## EXERCISE GOAL
Retrieve each line that contains the word "bolt" from the entries below.

___

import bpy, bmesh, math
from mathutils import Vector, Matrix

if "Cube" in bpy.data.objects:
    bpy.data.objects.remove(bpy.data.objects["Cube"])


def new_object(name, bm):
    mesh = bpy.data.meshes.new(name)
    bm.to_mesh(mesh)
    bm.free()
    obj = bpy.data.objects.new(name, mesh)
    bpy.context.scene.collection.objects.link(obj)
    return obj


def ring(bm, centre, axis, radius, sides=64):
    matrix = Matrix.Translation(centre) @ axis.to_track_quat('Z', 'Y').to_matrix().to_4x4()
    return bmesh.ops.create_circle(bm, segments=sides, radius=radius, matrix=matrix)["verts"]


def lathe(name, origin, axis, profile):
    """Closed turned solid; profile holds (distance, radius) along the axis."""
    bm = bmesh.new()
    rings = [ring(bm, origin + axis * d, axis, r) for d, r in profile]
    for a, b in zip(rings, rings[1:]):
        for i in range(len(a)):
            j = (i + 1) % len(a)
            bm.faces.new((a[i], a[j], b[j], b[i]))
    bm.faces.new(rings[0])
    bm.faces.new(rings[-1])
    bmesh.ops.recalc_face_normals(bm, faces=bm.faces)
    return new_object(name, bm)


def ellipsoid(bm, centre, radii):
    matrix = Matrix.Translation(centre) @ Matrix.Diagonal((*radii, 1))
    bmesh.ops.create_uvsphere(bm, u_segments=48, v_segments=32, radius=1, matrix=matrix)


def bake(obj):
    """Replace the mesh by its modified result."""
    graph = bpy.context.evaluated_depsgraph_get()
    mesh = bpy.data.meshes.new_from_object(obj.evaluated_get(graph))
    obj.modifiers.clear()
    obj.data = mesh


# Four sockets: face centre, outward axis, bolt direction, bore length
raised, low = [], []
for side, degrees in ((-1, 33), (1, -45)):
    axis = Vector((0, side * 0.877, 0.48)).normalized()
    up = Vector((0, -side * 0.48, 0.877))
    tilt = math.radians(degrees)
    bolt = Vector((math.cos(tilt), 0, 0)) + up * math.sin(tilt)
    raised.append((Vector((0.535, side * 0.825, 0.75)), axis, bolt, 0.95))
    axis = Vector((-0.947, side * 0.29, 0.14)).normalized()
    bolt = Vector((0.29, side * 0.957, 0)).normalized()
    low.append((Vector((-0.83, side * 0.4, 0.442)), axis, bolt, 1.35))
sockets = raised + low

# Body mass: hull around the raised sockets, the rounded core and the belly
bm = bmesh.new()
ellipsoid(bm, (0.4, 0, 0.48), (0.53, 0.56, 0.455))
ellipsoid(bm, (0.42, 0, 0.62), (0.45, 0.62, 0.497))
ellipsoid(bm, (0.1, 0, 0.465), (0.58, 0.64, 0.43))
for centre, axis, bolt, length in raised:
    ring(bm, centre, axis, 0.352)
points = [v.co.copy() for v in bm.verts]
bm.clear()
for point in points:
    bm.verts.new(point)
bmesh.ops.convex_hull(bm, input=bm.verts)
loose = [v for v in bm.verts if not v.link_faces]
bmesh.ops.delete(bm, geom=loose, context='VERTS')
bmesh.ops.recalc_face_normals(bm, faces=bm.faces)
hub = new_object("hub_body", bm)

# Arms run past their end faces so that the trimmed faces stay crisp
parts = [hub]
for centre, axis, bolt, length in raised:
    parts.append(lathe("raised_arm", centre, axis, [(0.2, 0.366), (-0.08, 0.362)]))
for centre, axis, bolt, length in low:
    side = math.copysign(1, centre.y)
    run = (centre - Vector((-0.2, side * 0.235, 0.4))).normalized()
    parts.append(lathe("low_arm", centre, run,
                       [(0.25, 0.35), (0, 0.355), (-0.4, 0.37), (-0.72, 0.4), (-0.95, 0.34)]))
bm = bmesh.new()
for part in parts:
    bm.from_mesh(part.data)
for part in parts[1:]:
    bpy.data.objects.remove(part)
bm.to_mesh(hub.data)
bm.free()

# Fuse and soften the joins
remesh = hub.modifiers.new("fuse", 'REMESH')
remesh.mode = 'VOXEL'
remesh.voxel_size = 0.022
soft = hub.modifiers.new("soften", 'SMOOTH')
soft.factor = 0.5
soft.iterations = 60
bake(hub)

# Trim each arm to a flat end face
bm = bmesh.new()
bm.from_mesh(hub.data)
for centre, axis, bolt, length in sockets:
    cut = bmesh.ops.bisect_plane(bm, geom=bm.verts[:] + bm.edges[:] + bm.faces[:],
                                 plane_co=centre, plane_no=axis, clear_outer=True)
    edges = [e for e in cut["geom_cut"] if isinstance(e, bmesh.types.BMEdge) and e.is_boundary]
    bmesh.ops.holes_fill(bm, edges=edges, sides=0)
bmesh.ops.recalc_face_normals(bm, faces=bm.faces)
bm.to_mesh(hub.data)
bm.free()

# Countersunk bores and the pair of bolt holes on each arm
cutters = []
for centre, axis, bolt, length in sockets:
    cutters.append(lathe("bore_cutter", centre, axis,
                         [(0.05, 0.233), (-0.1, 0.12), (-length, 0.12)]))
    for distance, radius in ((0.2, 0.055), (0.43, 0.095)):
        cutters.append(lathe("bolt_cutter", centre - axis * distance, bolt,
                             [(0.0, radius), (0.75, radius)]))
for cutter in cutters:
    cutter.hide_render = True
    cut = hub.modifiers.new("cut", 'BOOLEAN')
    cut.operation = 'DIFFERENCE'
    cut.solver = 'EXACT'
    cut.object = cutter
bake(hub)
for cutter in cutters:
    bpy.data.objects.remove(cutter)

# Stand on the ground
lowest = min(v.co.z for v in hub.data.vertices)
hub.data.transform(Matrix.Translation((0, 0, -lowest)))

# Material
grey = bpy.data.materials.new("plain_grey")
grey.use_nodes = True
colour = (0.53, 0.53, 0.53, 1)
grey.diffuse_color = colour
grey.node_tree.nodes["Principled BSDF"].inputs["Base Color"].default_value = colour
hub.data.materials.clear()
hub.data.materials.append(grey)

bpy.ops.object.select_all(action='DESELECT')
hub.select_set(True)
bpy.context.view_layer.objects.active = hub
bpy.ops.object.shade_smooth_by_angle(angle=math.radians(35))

___

## RESULT BELOW
# Four sockets: face centre, outward axis, bolt direction, bore length
    bolt = Vector((math.cos(tilt), 0, 0)) + up * math.sin(tilt)
    raised.append((Vector((0.535, side * 0.825, 0.75)), axis, bolt, 0.95))
    bolt = Vector((0.29, side * 0.957, 0)).normalized()
    low.append((Vector((-0.83, side * 0.4, 0.442)), axis, bolt, 1.35))
for centre, axis, bolt, length in raised:
for centre, axis, bolt, length in raised:
for centre, axis, bolt, length in low:
for centre, axis, bolt, length in sockets:
# Countersunk bores and the pair of bolt holes on each arm
for centre, axis, bolt, length in sockets:
        cutters.append(lathe("bolt_cutter", centre - axis * distance, bolt,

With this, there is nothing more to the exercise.